Trafalgar Square

Trafalgar Square is a public area in the very centre of London built in the 19th century on the site of former Royal Stables.

When the stables were moved elsewhere, the present day version was dreamt up by architect John Nash as an area for celebrating 'city holidays'.

Though Nash's plan was approved, the building work didn't start until after he died. Construction was therefore led by another architect, Charles Barry.

It is now most frequently used for public events and as a gathering place during political demonstrations.

Originally, the place was named in honour of King Wilhelm IV. The final name was given in celebration of the victory in the Battle of Trafalgar. The area became important for the traffic intersection.


At the centre of the square, standing 56 meters tall, Nelson's column in his dark grey granite looms over you. The column was built in 1840-1843, and is surrounded by sculptures of lions and fountains. The four sides of the column are decorated with frescoes made of captured and melted Napoleonic guns.

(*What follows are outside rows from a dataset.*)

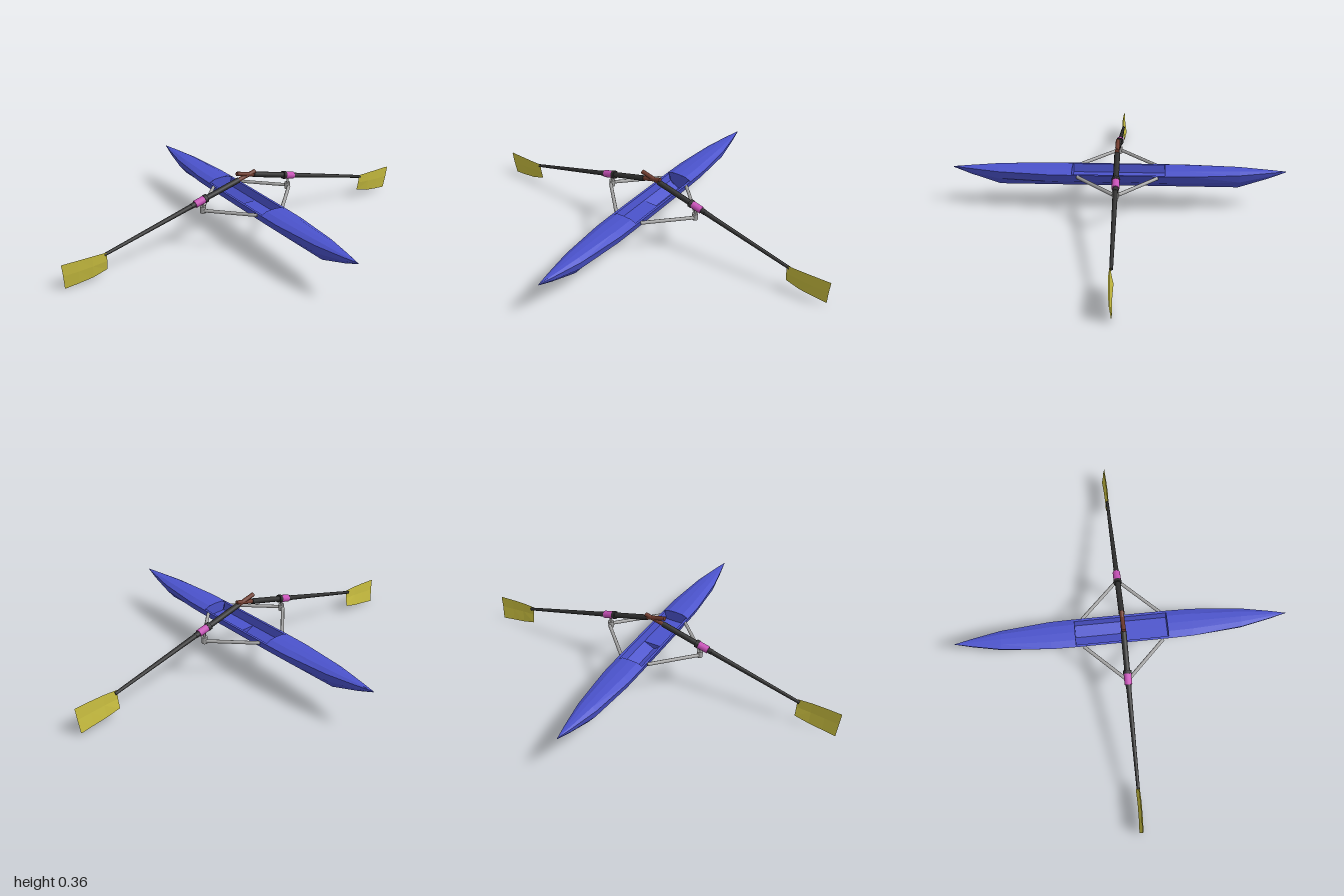
import * as THREE from 'three';

const mat = (name, color) => {
  const m = new THREE.MeshStandardMaterial({ color, side: THREE.DoubleSide });
  m.name = name;
  return m;
};

// Faceted surface through rows of equally many points
function loft(rows) {
  const n = rows[0].length, index = [];
  for (let i = 0; i < rows.length - 1; i++) {
    for (let j = 0; j < n - 1; j++) {
      const a = i * n + j, b = a + n;
      index.push(a, b, a + 1, a + 1, b, b + 1);
    }
  }
  const g = new THREE.BufferGeometry();
  g.setAttribute('position', new THREE.Float32BufferAttribute(rows.flat(2), 3));
  g.setIndex(index);
  const flat = g.toNonIndexed();
  flat.computeVertexNormals();
  return flat;
}

function add(parent, name, geometry, material) {
  const mesh = new THREE.Mesh(geometry, material);
  mesh.name = name;
  parent.add(mesh);
  return mesh;
}

// Round bar between two points, r1 at the start and r2 at the end
function bar(parent, name, from, to, r1, r2, material, sides = 10) {
  const a = new THREE.Vector3(...from), b = new THREE.Vector3(...to);
  const d = b.clone().sub(a);
  const mesh = add(parent, name, new THREE.CylinderGeometry(r2, r1, d.length(), sides), material);
  mesh.position.copy(a).add(b).multiplyScalar(0.5);
  mesh.quaternion.setFromUnitVectors(new THREE.Vector3(0, 1, 0), d.normalize());
  return mesh;
}

export function createModel() {
  const blue = mat('hullBlue', 0x4b53cc);
  const dark = mat('shaftBlack', 0x2e2e2e);
  const yellow = mat('bladeYellow', 0xcabf40);
  const pink = mat('collarPink', 0xc850b8);
  const grey = mat('riggerGrey', 0xa6a6a6);
  const brown = mat('gripBrown', 0x6e3a2c);
  const model = new THREE.Group();

  // Hull: stations of z, half width, gunwale, chine, keel and deck ridge heights
  const boat = new THREE.Group();
  boat.name = 'boat';
  boat.position.x = 0.005;
  model.add(boat);
  const half = [
    [0.845, 0, 0.218, 0.216, 0.214, 0.219],
    [0.76, 0.02, 0.217, 0.196, 0.178, 0.223],
    [0.61, 0.05, 0.215, 0.172, 0.125, 0.23],
    [0.36, 0.073, 0.214, 0.17, 0.125, 0.231],
    [0.235, 0.075, 0.214, 0.17, 0.125, 0.231],
  ];
  const stations = [...half, ...half.map(([z, ...r]) => [-z, ...r]).reverse()];
  add(boat, 'hull', loft(stations.map(([z, w, g, c, k]) => [
    [-w, g, z], [-0.78 * w, c, z], [0, k, z], [0.78 * w, c, z], [w, g, z],
  ])), blue);

  // Fore and aft decks, slightly cambered
  for (const s of [1, -1]) {
    add(boat, s > 0 ? 'frontDeck' : 'rearDeck', loft(half.map(([z, w, g, , , d]) => [
      [-w, g, s * z], [-0.55 * w, g + 0.85 * (d - g), s * z], [0, d, s * z],
      [0.55 * w, g + 0.85 * (d - g), s * z], [w, g, s * z],
    ])), blue);
    // Bulkhead closing the end of the cockpit
    const z = s * 0.235;
    add(boat, 'bulkhead', loft([
      [[-0.075, 0.214, z], [-0.041, 0.228, z], [0, 0.231, z], [0.041, 0.228, z], [0.075, 0.214, z]],
      [[-0.063, 0.214, z], [-0.05, 0.172, z], [0, 0.145, z], [0.05, 0.172, z], [0.063, 0.214, z]],
    ]), blue);
  }

  // Open cockpit: V-shaped well behind, flat floor in front
  const well = [[-0.235, 0.145], [0, 0.145], [0, 0.172], [0.235, 0.172]];
  add(boat, 'cockpit', loft(well.map(([z, k]) => [
    [-0.075, 0.214, z], [-0.063, 0.214, z], [-0.055, 0.172, z], [0, k, z],
    [0.055, 0.172, z], [0.063, 0.214, z], [0.075, 0.214, z],
  ])), blue);

  for (const s of [1, -1]) {
    const side = s > 0 ? 'left' : 'right';

    // Rigger: two struts meeting at the oarlock
    const rigger = new THREE.Group();
    rigger.name = side + 'Rigger';
    model.add(rigger);
    const px = s * 0.26 + 0.005;
    for (const f of [1, -1]) {
      bar(rigger, 'strut', [s * 0.075 + 0.005, 0.205, f * 0.2 + 0.005], [px, 0.205, f * 0.012 + 0.005],
        0.009, 0.009, grey, 8);
    }
    bar(rigger, 'oarlockPost', [px, 0.19, 0.005], [px, 0.225, 0.005], 0.015, 0.015, grey, 10);
    bar(rigger, 'oarlockPin', [px, 0.225, 0.005], [px, 0.25, 0.005], 0.006, 0.006, grey, 8);

    // Oar: points along the sloping shaft by distance from the centre line
    const oar = new THREE.Group();
    oar.name = side + 'Oar';
    oar.position.y = s * 0.005;
    model.add(oar);
    const at = (x) => [s * x, 0.33 - 0.262 * x, 0.006 - 0.006 * Math.max(x, 0)];
    bar(oar, 'grip', at(-0.055), at(0.045), 0.011, 0.011, brown);
    bar(oar, 'innerShaft', at(0.045), at(0.32), 0.0145, 0.014, dark);
    bar(oar, 'outerShaft', at(0.32), at(0.79), 0.0125, 0.008, dark);
    bar(oar, 'collarStop', at(0.232), at(0.248), 0.021, 0.021, dark, 12);
    bar(oar, 'collar', at(0.248), at(0.3), 0.019, 0.019, pink, 12);

    // Spoon blade, bent along its length and across its height
    const cols = [
      [0.778, 0.134, 0.09, 0.042, 0.002], [0.85, 0.136, 0.085, 0.023, 0.004],
      [0.92, 0.136, 0.08, 0.014, 0.002], [0.987, 0.135, 0.077, 0.006, -0.002],
    ];
    const face = (dz) => cols.map(([x, t, m, b, z], i) => [
      [s * (x + (i === 3 ? 0.01 : 0)), t, z + 0.004 + dz],
      [s * (x + (i === 3 ? 0.005 : 0)), m, z + 0.001 + dz],
      [s * x, b, z - 0.008 + dz],
    ]);
    add(oar, 'blade', loft(face(0.002)), yellow);
    add(oar, 'bladeBack', loft(face(-0.002)), yellow);
  }
  return model;
}
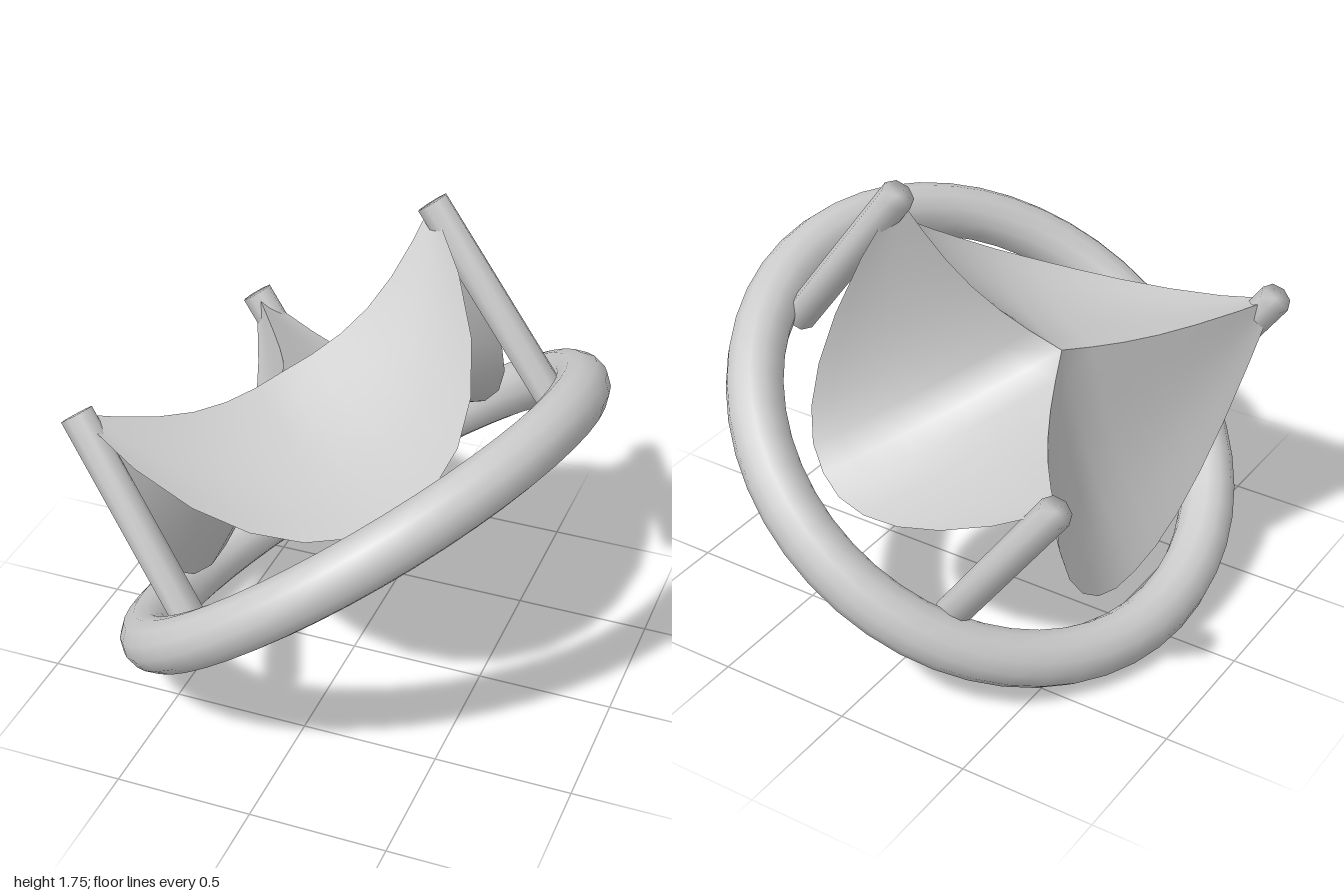
import * as THREE from 'three';
import { mergeVertices } from 'three/addons/utils/BufferGeometryUtils.js';

const V = (x, y, z) => new THREE.Vector3(x, y, z);
const material = new THREE.MeshStandardMaterial({ color: 0xcccccc });
const sheetMaterial = new THREE.MeshStandardMaterial({ color: 0xcccccc, side: THREE.DoubleSide });

// Tilted ring: centre and axis
const centre = V(0.032, 0.652, 0);
const axis = V(-0.594, 0.794, -0.13).normalize();

// Posts as [tip, base]
const posts = [
  [V(-0.81, 1.17, 0.54), V(-0.34, 0.52, 0.69)],
  [V(0.138, 1.71, -0.395), V(0.645, 1.06, -0.30)],
  [V(-0.71, 0.99, -0.775), V(-0.24, 0.335, -0.685)],
];

const LEAF_RADIUS = 0.745, LEAF_LOW = 0.03, MEET = 0.57;

// Point at a height along the axis, at a radius in a direction across it
const place = (dir, radius, height) =>
  centre.clone().addScaledVector(dir, radius).addScaledVector(axis, height);

// Post tip as direction, radius and height about the ring axis
function polar(tip) {
  const rel = tip.clone().sub(centre);
  const flat = rel.clone().projectOnPlane(axis);
  return { dir: flat.clone().normalize(), radius: flat.length(), height: rel.dot(axis), tip };
}

// Eight-sided rod, shaded smoothly over its ends
function makePost([tip, base]) {
  const rod = new THREE.CylinderGeometry(0.06, 0.06, tip.distanceTo(base), 8);
  rod.deleteAttribute('normal');
  rod.deleteAttribute('uv');
  const geo = mergeVertices(rod);
  geo.computeVertexNormals();
  const mesh = new THREE.Mesh(geo, material);
  mesh.position.copy(tip).add(base).multiplyScalar(0.5);
  mesh.quaternion.setFromUnitVectors(V(0, 1, 0), tip.clone().sub(base).normalize());
  return mesh;
}

// A leaflet hangs between two posts: scalloped outer edge, free edge meeting at the middle
function makeLeaflet(tipA, tipB) {
  const a = polar(tipA), b = polar(tipB);
  const angle = a.dir.angleTo(b.dir);
  const meet = place(axis, 0, MEET);
  const nu = 12, nv = 8;
  const geo = new THREE.PlaneGeometry(1, 1, nu, nv);
  const pos = geo.attributes.position;
  for (let j = 0; j <= nv; j++) {
    for (let i = 0; i <= nu; i++) {
      const u = i / nu, v = j / nv, s = Math.abs(2 * u - 1);
      const end = u < 0.5 ? a : b;
      const dir = a.dir.clone().multiplyScalar(Math.sin((1 - u) * angle) / Math.sin(angle))
        .addScaledVector(b.dir, Math.sin(u * angle) / Math.sin(angle));
      const outer = place(dir, THREE.MathUtils.lerp(LEAF_RADIUS, end.radius, s),
        THREE.MathUtils.lerp(LEAF_LOW, end.height, s * s));
      const free = meet.clone().lerp(end.tip, s).addScaledVector(axis, -0.08 * Math.sin(Math.PI * s));
      const p = free.lerp(outer, v)
        .addScaledVector(axis, -0.05 * Math.sin(Math.PI * v) * (1 - s * s));
      pos.setXYZ(j * (nu + 1) + i, p.x, p.y, p.z);
    }
  }
  geo.computeVertexNormals();
  return new THREE.Mesh(geo, sheetMaterial);
}

export function createModel() {
  const model = new THREE.Group();
  model.name = 'threeLeafValve';

  const ring = new THREE.Mesh(new THREE.TorusGeometry(0.907, 0.101, 12, 48), material);
  ring.name = 'ring';
  ring.position.copy(centre);
  ring.quaternion.setFromUnitVectors(V(0, 0, 1), axis);
  model.add(ring);

  posts.forEach((post, i) => {
    const mesh = makePost(post);
    mesh.name = `post${i + 1}`;
    model.add(mesh);
    const leaflet = makeLeaflet(post[0], posts[(i + 1) % 3][0]);
    leaflet.name = `leaflet${i + 1}`;
    model.add(leaflet);
  });
  return model;
}
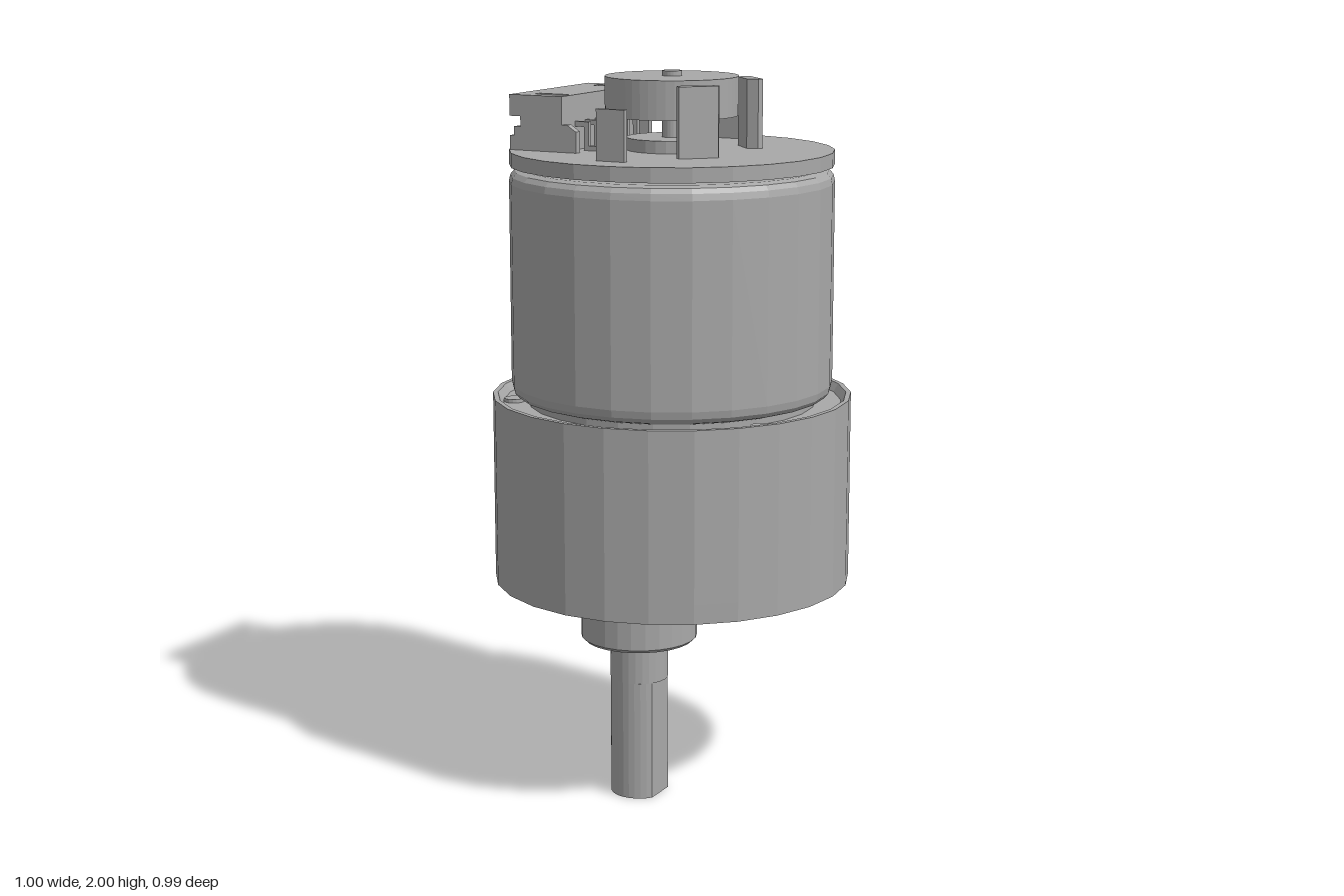
import * as THREE from 'three';

const SIDES = 26;
const metal = new THREE.MeshStandardMaterial({ color: 0xa8a8a8, flatShading: true });
metal.name = 'plain grey';

export function createModel() {
  const model = new THREE.Group();
  model.name = 'gearedMotor';

  const add = (name, geometry, x = 0, y = 0, z = 0) => {
    const mesh = new THREE.Mesh(geometry, metal);
    mesh.name = name;
    mesh.position.set(x, y, z);
    model.add(mesh);
    return mesh;
  };
  const box = (name, w, h, d, x, y, z) => add(name, new THREE.BoxGeometry(w, h, d), x, y, z);
  // upright cylinder between two heights
  const rod = (name, r, y0, y1, x = 0, z = 0, sides = SIDES) =>
    add(name, new THREE.CylinderGeometry(r, r, y1 - y0, sides, 1, false, Math.PI / 2), x, (y0 + y1) / 2, z);
  // solid of revolution from [radius, height] pairs
  const turn = (name, pts, x = 0, z = 0) =>
    add(name, new THREE.LatheGeometry(pts.map(p => new THREE.Vector2(...p)), SIDES, Math.PI / 2), x, 0, z);
  const points = pts => pts.map(p => new THREE.Vector2(...p));
  const ring = (r, n, cx = 0, cz = 0) => Array.from({ length: n }, (_, i) => {
    const a = i / n * Math.PI * 2;
    return new THREE.Vector2(cx + r * Math.cos(a), cz + r * Math.sin(a));
  });
  // horizontal plate from an x,z outline
  const slab = (name, outline, y0, y1, holes = [], x = 0, z = 0) => {
    const shape = new THREE.Shape(outline);
    holes.forEach(h => shape.holes.push(new THREE.Path(h)));
    const g = new THREE.ExtrudeGeometry(shape, { depth: y1 - y0, bevelEnabled: false });
    return add(name, g.rotateX(Math.PI / 2), x, y1, z);
  };
  // upright plate from an x,y outline, centred on z
  const profile = (name, outline, depth, z) =>
    add(name, new THREE.ExtrudeGeometry(new THREE.Shape(points(outline)), { depth, bevelEnabled: false }), 0, 0, z - depth / 2);

  // gearbox housing with a recessed top seat
  turn('gearboxHousing', [[0, 0.635], [0.5, 0.635], [0.5, 1.108], [0.486, 1.108], [0.472, 1.085], [0, 1.085]]);

  // gearbox base: crescent recess and six mounting holes
  const cz = 0.195, bigR = 0.335, smallR = 0.27;
  const meetZ = (bigR ** 2 - smallR ** 2 + cz ** 2) / (2 * cz);
  const meetX = Math.sqrt(bigR ** 2 - meetZ ** 2);
  const a0 = Math.atan2(meetZ, meetX), b0 = Math.atan2(meetZ - cz, meetX);
  const crescent = [];
  for (let i = 0; i <= 28; i++) {
    const a = a0 - i / 28 * (Math.PI + 2 * a0);
    crescent.push(new THREE.Vector2(bigR * Math.cos(a), bigR * Math.sin(a)));
  }
  for (let i = 1; i < 24; i++) {
    const a = -Math.PI - b0 + i / 24 * (Math.PI + 2 * b0);
    crescent.push(new THREE.Vector2(smallR * Math.cos(a), cz + smallR * Math.sin(a)));
  }
  const boltAngles = [0, 1, 2, 3, 4, 5].map(i => i * Math.PI / 3);
  const boltHoles = r => boltAngles.map(a => ring(r, 16, 0.43 * Math.cos(a), 0.43 * Math.sin(a)));
  slab('gearboxBase', ring(0.5, SIDES), 0.595, 0.635, [crescent, ...boltHoles(0.034)]);
  slab('gearboxBaseFace', ring(0.5, SIDES), 0.582, 0.595, [crescent, ...boltHoles(0.046)]);

  // three cross-head screws, ends showing in the top seat
  const w = 0.006, l = 0.026;
  const cross = points([[w, w], [l, w], [l, -w], [w, -w], [w, -l], [-w, -l],
    [-w, -w], [-l, -w], [-l, w], [-w, w], [-w, l], [w, l]]);
  for (const a of [Math.PI / 6, Math.PI * 5 / 6, Math.PI * 1.5]) {
    const c = Math.cos(a), s = Math.sin(a);
    slab('screwHead', ring(0.042, 18), 0.574, 0.584, [cross], 0.43 * c, 0.43 * s);
    rod('screwEnd', 0.028, 1.08, 1.095, 0.44 * c, 0.44 * s, 16);
  }

  // offset output boss and D-cut shaft
  turn('outputBoss', [[0, 0.448], [0.152, 0.448], [0.161, 0.457], [0.161, 0.6], [0, 0.6]], 0, cz);
  rod('outputShaftCollar', 0.08, 0.335, 0.45, 0, cz);
  const flatX = 0.065, half = Math.acos(flatX / 0.08);
  const dCut = Array.from({ length: 25 }, (_, i) => {
    const a = half + i / 24 * (Math.PI * 2 - 2 * half);
    return new THREE.Vector2(0.08 * Math.cos(a), 0.08 * Math.sin(a));
  });
  slab('outputShaft', dCut, 0, 0.335, [], 0, cz);

  // motor can with rounded ends
  turn('motorCan', [[0, 1.105], [0.41, 1.105], [0.432, 1.112], [0.443, 1.125], [0.447, 1.145],
    [0.447, 1.7], [0.443, 1.718], [0.432, 1.731], [0.412, 1.737], [0, 1.737]]);
  rod('motorNeck', 0.4, 1.08, 1.106);
  rod('rearBearing', 0.125, 1.73, 1.82);

  // circuit board, solder terminals and rotating magnet
  rod('circuitBoard', 0.446, 1.746, 1.786);
  for (const s of [1, -1]) box('motorTerminal', 0.084, 0.19, 0.016, 0, 1.827, s * 0.338);
  rod('rearShaft', 0.027, 1.8, 2, 0, 0, 20);
  rod('encoderMagnet', 0.183, 1.88, 1.986, 0, 0, 48);

  // pair of chamfered sensors facing the magnet
  for (const s of [1, -1]) {
    const outline = [[0.116, 0.194], [0.132, 0.21], [0.21, 0.134], [0.204, 0.118], [0.172, 0.113], [0.116, 0.172]];
    slab('hallSensor', points(outline.map(([x, z]) => [x, z * s])), 1.78, 1.975);
  }

  // connector shell, open towards -x
  const endWall = [[-0.386, 1.936], [-0.386, 1.878], [-0.352, 1.878], [-0.352, 1.85], [-0.372, 1.85],
    [-0.372, 1.825], [-0.386, 1.825], [-0.386, 1.784], [-0.178, 1.784], [-0.178, 1.843],
    [-0.205, 1.86], [-0.222, 1.86], [-0.222, 1.936]];
  for (const s of [1, -1]) profile('connectorEnd', endWall, 0.022, s * 0.205);
  const slots = [1, -1].map(s => points([[-0.33, s * 0.148], [-0.235, s * 0.148], [-0.235, s * 0.176], [-0.33, s * 0.176]]));
  slab('connectorTop', points([[-0.386, -0.2], [-0.222, -0.2], [-0.222, 0.2], [-0.386, 0.2]]), 1.905, 1.936, slots);
  box('connectorFloor', 0.164, 0.022, 0.4, -0.304, 1.796, 0);
  box('connectorBack', 0.025, 0.13, 0.4, -0.2345, 1.85, 0);

  // six bent pins
  const pin = [[-0.35, 1.864], [-0.35, 1.85], [-0.194, 1.85], [-0.194, 1.785], [-0.15, 1.785], [-0.15, 1.799],
    [-0.18, 1.799], [-0.18, 1.864]];
  for (let i = 0; i < 6; i++) profile('connectorPin', pin, 0.013, (i - 2.5) * 0.055);

  return model;
}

Around the square, you can also find the National Gallery, the Church of St. Martin, and several embassies.

We would recommend the Cafe in the Crypt inside the Church of St. Martin as a unique and affordable lunch spot.


You can get to Trafalgar Square via a 30 minute stroll from the Luna Simone Hotel. Alternatively you could grab a 24 bus from outside the hotel and shave off 10 minutes, making it 20 minutes.

The nearest tube stations are Charing Cross and Embankment.